▶ **Problem description**
When you find the line with "bm.faces.new(rings[0])" among the records below, reproduce it and each line after it exactly, ending with the line with "(-0.335, 0.135)], section)".
-- Supplied records follows --
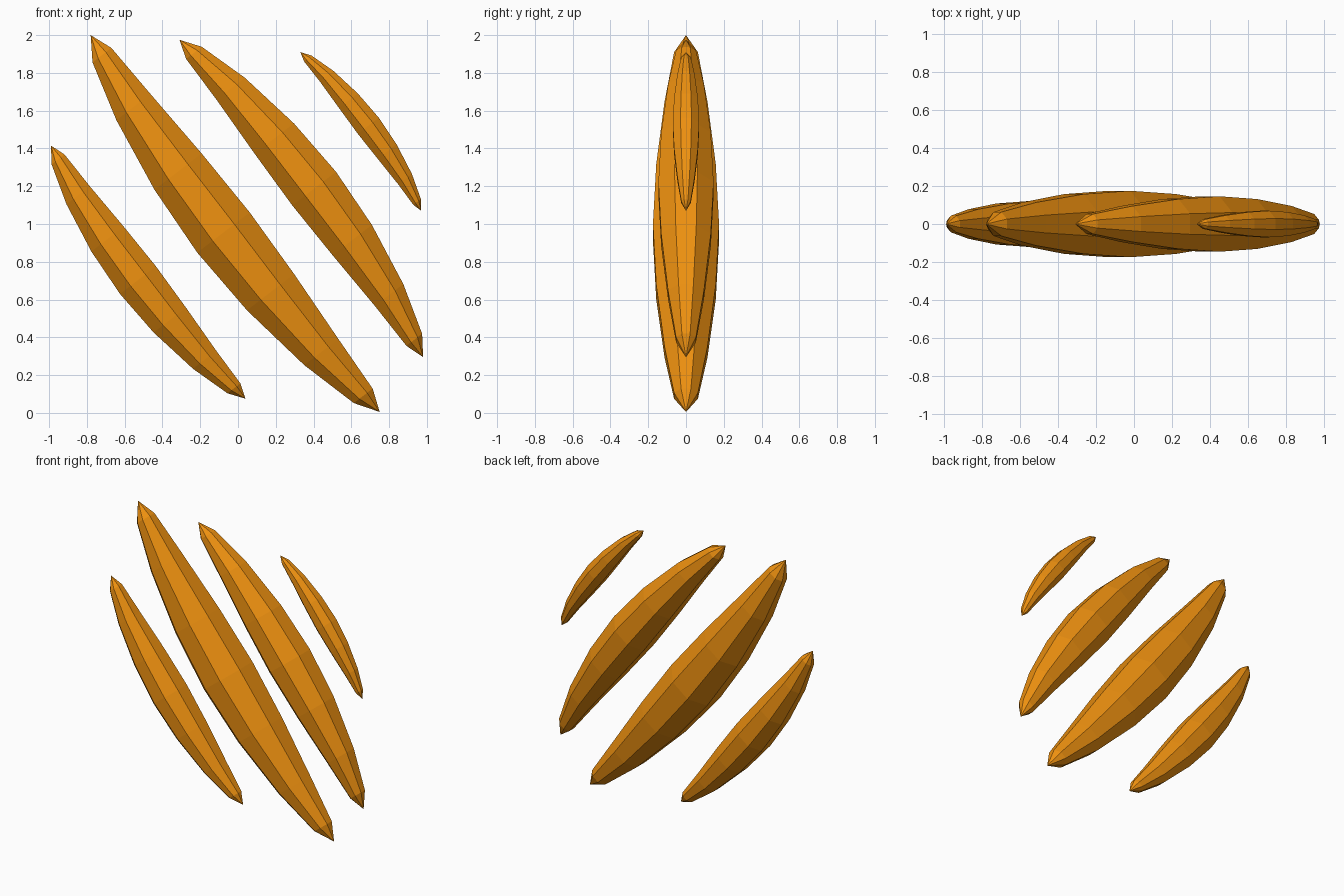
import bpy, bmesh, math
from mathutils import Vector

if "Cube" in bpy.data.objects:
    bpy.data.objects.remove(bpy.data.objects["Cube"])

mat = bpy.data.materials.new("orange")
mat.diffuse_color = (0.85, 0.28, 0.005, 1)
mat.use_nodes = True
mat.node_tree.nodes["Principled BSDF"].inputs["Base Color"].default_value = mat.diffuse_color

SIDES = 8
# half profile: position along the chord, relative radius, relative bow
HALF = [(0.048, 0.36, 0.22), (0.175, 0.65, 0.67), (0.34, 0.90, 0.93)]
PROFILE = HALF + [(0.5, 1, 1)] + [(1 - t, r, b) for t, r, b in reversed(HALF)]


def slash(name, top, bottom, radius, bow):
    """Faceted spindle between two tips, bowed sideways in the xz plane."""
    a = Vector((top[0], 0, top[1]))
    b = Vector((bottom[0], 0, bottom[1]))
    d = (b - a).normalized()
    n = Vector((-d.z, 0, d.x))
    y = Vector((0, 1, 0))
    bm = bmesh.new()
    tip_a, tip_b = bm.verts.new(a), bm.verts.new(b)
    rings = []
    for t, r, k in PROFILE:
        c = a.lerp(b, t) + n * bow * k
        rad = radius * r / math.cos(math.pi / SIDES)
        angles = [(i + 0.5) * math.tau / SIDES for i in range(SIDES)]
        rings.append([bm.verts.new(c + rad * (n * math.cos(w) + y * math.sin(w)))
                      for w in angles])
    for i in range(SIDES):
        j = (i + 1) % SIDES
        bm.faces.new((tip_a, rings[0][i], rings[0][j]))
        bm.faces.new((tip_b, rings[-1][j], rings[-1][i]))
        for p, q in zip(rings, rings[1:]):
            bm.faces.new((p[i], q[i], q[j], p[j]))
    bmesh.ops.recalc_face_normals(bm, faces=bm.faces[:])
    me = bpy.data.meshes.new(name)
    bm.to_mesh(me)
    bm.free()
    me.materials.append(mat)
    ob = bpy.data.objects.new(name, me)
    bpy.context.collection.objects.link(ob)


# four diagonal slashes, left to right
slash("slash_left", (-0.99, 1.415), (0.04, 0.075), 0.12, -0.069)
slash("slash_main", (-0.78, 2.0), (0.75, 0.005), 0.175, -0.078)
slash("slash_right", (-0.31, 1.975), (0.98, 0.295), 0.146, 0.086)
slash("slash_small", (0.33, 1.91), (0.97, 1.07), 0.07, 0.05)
-- Supplied records concluded --
-- Supplied records follows --
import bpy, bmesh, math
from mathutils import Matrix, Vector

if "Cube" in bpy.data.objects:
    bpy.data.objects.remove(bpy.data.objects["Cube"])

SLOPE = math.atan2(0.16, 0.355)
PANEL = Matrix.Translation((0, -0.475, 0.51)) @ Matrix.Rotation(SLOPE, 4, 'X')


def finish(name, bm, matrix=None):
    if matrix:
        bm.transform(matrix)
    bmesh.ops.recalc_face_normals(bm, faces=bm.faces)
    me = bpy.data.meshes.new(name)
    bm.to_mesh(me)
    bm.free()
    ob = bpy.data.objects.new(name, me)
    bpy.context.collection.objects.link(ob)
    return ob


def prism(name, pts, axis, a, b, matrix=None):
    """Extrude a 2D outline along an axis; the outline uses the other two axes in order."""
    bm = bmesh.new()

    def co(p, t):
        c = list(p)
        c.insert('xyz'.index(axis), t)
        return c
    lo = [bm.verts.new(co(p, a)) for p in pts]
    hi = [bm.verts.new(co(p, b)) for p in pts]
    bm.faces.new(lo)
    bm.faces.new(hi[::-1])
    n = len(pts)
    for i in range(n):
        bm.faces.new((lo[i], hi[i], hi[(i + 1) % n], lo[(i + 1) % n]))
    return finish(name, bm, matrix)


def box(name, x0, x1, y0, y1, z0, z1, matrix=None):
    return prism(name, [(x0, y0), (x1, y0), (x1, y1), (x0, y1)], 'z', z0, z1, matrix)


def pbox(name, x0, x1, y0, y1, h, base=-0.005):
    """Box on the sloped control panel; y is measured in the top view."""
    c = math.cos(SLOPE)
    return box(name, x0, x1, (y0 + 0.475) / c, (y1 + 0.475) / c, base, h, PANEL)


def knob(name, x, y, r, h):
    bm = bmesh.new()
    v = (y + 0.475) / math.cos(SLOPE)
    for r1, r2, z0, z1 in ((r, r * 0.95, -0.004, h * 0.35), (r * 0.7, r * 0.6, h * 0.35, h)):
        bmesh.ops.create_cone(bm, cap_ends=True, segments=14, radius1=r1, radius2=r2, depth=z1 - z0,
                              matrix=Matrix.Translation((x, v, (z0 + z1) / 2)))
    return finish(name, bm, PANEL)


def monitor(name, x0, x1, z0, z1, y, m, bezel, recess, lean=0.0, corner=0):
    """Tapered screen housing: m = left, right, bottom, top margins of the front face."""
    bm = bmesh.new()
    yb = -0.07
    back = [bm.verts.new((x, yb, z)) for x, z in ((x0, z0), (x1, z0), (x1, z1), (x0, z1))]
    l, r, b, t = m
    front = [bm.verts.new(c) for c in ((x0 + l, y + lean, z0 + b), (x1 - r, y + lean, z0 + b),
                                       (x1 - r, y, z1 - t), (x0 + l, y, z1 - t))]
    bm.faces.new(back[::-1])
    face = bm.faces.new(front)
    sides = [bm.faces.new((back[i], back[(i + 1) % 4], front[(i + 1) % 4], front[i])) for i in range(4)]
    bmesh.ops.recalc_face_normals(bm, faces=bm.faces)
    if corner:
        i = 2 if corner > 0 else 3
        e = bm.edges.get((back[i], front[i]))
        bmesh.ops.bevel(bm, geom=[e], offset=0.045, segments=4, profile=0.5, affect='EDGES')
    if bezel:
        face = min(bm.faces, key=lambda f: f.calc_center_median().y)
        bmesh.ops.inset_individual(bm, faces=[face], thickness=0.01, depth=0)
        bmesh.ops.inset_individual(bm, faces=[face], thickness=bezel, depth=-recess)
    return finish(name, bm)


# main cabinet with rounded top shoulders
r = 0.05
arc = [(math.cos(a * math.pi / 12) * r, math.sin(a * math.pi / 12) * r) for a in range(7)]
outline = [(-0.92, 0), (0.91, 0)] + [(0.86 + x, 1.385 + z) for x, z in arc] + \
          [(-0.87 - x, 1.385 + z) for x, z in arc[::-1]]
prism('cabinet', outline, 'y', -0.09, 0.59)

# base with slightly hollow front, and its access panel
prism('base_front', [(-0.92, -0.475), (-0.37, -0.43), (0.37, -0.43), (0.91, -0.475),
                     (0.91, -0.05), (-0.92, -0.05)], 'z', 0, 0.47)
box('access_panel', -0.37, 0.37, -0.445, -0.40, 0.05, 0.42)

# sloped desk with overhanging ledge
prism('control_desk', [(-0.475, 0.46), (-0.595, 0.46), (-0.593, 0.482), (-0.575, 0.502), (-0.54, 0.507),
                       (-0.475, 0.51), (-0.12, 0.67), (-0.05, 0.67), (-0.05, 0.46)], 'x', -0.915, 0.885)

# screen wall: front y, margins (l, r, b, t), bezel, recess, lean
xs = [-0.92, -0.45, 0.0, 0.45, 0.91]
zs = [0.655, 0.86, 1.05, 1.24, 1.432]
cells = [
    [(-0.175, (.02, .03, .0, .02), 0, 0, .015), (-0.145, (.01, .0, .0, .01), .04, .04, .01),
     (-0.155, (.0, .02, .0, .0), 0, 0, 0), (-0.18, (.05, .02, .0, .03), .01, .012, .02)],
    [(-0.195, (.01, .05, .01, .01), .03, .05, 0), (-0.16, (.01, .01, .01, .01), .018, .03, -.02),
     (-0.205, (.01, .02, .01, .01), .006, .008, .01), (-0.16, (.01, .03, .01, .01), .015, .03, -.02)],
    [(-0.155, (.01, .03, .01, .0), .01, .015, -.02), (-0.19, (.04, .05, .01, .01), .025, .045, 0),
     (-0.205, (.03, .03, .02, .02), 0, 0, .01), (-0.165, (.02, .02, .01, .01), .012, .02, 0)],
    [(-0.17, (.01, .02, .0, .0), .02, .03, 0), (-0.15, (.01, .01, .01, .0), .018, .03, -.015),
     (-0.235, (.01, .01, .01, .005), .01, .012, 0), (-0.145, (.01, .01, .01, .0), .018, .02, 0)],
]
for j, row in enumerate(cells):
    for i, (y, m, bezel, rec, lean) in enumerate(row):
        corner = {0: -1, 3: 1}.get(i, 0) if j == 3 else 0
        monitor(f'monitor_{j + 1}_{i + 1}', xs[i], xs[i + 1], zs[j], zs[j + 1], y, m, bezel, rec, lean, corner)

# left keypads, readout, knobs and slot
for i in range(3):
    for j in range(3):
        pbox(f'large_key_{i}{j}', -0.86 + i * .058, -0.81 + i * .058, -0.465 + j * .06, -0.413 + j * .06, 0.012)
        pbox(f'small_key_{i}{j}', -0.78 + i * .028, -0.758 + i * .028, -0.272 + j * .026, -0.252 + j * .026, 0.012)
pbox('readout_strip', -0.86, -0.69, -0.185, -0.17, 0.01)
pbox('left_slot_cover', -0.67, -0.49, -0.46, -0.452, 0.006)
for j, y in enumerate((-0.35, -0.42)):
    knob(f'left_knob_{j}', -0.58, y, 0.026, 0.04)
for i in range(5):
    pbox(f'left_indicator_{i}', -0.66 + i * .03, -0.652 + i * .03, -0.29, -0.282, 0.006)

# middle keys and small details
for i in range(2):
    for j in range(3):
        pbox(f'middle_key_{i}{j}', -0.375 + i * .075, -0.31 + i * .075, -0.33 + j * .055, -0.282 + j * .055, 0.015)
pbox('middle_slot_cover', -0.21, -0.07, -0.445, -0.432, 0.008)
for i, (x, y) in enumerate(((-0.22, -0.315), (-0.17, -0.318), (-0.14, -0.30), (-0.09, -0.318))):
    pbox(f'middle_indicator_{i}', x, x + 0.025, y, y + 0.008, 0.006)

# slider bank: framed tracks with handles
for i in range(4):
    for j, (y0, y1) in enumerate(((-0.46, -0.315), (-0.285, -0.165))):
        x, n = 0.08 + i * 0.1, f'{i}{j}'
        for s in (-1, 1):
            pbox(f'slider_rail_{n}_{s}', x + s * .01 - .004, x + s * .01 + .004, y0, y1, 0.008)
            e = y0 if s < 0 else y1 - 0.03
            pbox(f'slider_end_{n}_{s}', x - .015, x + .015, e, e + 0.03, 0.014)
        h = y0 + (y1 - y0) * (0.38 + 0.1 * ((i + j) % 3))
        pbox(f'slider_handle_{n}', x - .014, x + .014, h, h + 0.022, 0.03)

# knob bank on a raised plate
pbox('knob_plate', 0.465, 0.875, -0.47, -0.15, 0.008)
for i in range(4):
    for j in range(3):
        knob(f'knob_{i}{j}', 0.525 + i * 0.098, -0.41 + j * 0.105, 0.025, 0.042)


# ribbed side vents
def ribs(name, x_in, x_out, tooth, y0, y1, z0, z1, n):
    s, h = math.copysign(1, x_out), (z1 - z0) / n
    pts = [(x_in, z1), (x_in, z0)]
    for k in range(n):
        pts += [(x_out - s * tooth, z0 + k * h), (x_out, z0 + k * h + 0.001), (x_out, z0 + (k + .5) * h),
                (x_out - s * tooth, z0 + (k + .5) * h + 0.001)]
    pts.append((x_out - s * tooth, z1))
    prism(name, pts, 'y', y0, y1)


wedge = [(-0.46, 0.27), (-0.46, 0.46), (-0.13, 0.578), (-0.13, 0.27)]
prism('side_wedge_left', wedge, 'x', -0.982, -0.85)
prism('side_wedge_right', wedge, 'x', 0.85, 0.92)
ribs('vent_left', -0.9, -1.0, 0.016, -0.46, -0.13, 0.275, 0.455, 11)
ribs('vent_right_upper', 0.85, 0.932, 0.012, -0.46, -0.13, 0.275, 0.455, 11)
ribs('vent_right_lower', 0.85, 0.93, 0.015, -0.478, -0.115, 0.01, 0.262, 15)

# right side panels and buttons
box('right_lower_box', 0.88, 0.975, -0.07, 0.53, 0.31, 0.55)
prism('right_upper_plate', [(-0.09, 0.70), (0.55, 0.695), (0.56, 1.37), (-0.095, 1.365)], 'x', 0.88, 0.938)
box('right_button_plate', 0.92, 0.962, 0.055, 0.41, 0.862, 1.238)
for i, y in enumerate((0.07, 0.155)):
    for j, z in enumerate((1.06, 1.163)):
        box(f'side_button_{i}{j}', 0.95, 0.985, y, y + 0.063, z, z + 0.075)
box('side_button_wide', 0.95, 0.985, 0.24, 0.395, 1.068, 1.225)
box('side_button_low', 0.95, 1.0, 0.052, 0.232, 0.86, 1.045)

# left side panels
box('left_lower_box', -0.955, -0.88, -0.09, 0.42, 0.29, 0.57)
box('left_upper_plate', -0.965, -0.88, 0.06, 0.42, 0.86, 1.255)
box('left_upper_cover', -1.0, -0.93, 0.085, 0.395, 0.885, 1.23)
-- Supplied records concluded --
-- Supplied records follows --
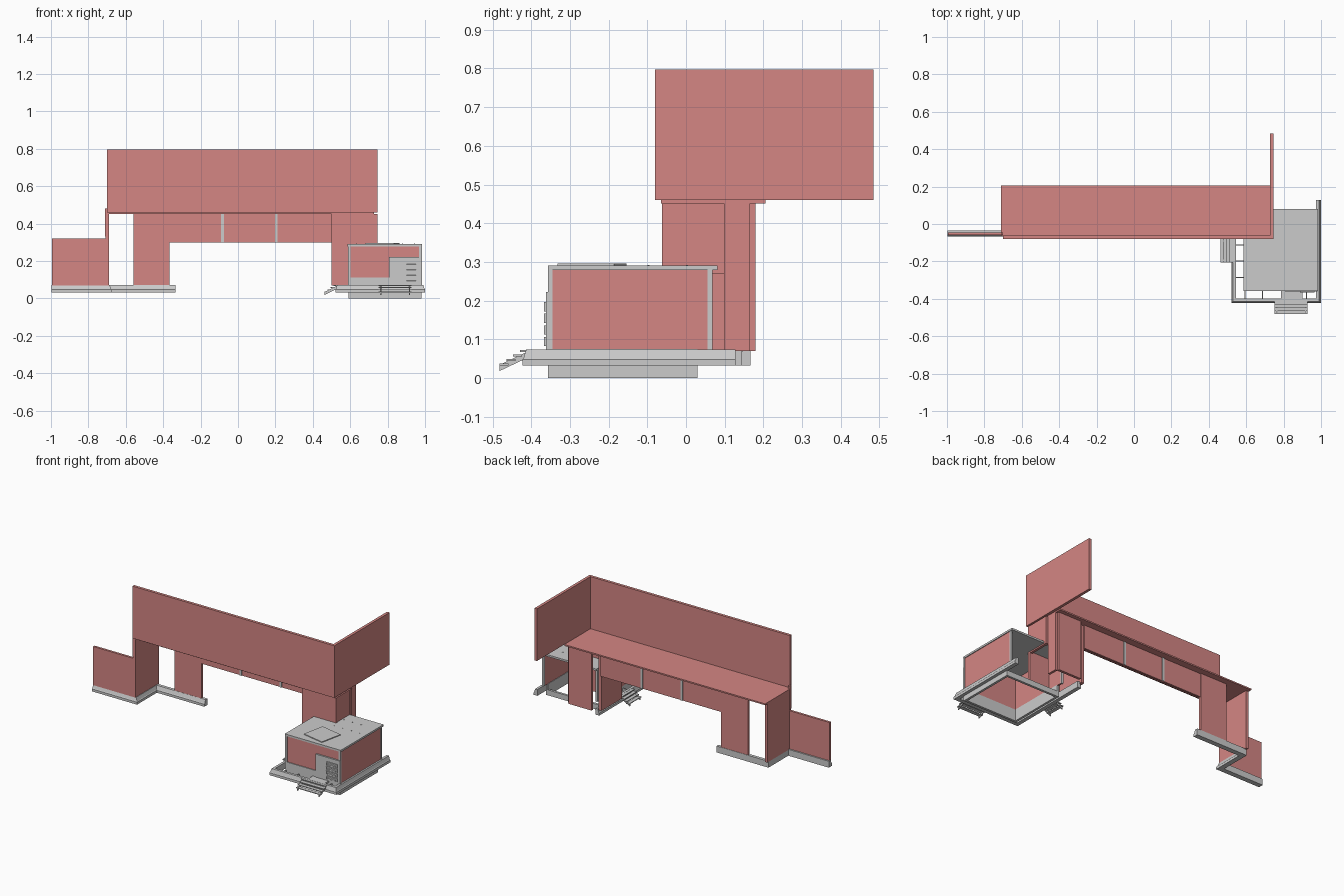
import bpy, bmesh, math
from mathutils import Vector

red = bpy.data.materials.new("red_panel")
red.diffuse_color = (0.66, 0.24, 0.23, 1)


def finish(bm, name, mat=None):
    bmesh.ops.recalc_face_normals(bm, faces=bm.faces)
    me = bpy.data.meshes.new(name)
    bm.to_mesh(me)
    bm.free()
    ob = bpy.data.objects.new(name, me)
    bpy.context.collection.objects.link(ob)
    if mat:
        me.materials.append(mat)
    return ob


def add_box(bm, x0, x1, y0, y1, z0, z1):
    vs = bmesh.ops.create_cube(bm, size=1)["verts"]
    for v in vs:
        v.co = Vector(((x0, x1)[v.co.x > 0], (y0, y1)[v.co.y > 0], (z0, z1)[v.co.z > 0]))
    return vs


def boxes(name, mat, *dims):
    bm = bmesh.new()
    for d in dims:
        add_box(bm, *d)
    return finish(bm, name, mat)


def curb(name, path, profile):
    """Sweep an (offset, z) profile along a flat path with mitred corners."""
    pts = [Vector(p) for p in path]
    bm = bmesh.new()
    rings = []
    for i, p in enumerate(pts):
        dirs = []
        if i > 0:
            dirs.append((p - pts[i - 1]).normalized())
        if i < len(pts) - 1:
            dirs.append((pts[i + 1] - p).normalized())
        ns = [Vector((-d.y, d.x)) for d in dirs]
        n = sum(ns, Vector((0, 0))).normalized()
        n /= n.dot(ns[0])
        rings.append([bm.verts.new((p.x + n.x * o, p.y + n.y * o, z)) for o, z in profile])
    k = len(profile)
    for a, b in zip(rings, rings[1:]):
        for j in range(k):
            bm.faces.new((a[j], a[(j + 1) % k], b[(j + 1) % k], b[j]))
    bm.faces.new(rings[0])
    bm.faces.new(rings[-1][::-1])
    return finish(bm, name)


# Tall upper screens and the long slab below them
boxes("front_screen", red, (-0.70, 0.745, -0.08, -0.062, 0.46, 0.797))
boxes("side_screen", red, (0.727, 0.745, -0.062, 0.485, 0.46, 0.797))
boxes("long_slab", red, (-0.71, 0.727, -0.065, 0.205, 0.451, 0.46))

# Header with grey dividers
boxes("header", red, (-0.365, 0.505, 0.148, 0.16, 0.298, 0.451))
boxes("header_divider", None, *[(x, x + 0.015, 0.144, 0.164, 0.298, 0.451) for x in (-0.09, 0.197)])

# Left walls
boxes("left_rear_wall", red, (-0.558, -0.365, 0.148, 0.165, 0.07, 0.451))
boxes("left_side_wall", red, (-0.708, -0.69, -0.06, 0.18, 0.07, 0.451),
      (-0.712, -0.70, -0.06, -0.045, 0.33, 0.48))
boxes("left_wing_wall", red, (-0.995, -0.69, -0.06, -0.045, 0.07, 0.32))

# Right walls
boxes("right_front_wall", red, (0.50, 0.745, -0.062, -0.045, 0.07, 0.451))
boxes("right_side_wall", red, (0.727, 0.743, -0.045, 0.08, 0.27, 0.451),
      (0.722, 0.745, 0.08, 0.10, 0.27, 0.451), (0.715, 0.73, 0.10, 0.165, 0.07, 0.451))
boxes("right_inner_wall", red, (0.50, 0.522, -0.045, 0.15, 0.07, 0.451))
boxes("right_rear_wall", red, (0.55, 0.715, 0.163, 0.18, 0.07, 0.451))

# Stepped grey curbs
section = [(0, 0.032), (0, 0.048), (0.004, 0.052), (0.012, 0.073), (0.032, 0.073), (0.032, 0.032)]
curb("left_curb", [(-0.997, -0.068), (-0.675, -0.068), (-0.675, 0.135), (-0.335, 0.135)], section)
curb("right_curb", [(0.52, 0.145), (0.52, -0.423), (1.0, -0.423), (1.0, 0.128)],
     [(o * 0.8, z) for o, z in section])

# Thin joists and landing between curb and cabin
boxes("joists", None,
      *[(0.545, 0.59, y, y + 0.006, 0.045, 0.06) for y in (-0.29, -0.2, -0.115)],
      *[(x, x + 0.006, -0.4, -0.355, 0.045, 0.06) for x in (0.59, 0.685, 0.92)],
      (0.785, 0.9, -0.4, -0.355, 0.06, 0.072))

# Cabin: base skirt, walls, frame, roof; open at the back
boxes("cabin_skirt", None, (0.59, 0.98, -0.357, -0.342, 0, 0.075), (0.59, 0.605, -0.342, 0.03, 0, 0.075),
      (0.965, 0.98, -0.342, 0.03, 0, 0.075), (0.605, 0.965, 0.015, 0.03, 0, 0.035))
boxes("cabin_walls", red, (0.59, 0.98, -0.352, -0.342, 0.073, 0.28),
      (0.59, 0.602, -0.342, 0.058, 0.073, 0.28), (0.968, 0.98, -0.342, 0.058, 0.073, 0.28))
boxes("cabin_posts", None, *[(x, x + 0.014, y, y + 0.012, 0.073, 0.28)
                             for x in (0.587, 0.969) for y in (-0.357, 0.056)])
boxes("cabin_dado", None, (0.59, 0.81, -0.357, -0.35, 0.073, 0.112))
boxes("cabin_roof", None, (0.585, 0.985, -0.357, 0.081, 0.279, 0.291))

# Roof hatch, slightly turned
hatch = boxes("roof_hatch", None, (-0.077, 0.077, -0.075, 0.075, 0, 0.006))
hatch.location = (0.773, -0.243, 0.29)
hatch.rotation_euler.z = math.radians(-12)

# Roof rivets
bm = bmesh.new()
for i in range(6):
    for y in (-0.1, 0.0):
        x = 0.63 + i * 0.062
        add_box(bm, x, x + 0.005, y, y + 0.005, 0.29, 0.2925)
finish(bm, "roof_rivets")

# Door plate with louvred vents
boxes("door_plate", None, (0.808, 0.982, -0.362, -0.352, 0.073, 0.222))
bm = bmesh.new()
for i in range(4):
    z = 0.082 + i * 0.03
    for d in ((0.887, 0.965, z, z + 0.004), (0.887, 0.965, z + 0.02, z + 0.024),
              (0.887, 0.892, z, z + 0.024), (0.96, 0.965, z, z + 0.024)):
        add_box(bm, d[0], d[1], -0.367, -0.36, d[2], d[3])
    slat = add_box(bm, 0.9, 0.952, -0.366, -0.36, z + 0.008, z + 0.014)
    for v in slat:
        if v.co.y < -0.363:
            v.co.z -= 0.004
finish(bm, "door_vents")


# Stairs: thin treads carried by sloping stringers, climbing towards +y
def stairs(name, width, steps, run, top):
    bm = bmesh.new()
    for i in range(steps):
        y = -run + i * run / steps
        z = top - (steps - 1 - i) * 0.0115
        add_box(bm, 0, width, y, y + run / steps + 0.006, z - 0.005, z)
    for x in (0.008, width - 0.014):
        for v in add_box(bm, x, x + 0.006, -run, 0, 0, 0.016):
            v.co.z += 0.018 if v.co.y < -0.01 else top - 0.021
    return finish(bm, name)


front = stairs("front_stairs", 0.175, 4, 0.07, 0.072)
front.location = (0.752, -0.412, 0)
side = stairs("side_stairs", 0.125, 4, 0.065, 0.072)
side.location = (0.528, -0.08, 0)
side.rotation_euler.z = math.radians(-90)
-- Supplied records concluded --
▶ **Task solution**
    bm.faces.new(rings[0])
    bm.faces.new(rings[-1][::-1])
    return finish(bm, name)


# Tall upper screens and the long slab below them
boxes("front_screen", red, (-0.70, 0.745, -0.08, -0.062, 0.46, 0.797))
boxes("side_screen", red, (0.727, 0.745, -0.062, 0.485, 0.46, 0.797))
boxes("long_slab", red, (-0.71, 0.727, -0.065, 0.205, 0.451, 0.46))

# Header with grey dividers
boxes("header", red, (-0.365, 0.505, 0.148, 0.16, 0.298, 0.451))
boxes("header_divider", None, *[(x, x + 0.015, 0.144, 0.164, 0.298, 0.451) for x in (-0.09, 0.197)])

# Left walls
boxes("left_rear_wall", red, (-0.558, -0.365, 0.148, 0.165, 0.07, 0.451))
boxes("left_side_wall", red, (-0.708, -0.69, -0.06, 0.18, 0.07, 0.451),
      (-0.712, -0.70, -0.06, -0.045, 0.33, 0.48))
boxes("left_wing_wall", red, (-0.995, -0.69, -0.06, -0.045, 0.07, 0.32))

# Right walls
boxes("right_front_wall", red, (0.50, 0.745, -0.062, -0.045, 0.07, 0.451))
boxes("right_side_wall", red, (0.727, 0.743, -0.045, 0.08, 0.27, 0.451),
      (0.722, 0.745, 0.08, 0.10, 0.27, 0.451), (0.715, 0.73, 0.10, 0.165, 0.07, 0.451))
boxes("right_inner_wall", red, (0.50, 0.522, -0.045, 0.15, 0.07, 0.451))
boxes("right_rear_wall", red, (0.55, 0.715, 0.163, 0.18, 0.07, 0.451))

# Stepped grey curbs
section = [(0, 0.032), (0, 0.048), (0.004, 0.052), (0.012, 0.073), (0.032, 0.073), (0.032, 0.032)]
curb("left_curb", [(-0.997, -0.068), (-0.675, -0.068), (-0.675, 0.135), (-0.335, 0.135)], section)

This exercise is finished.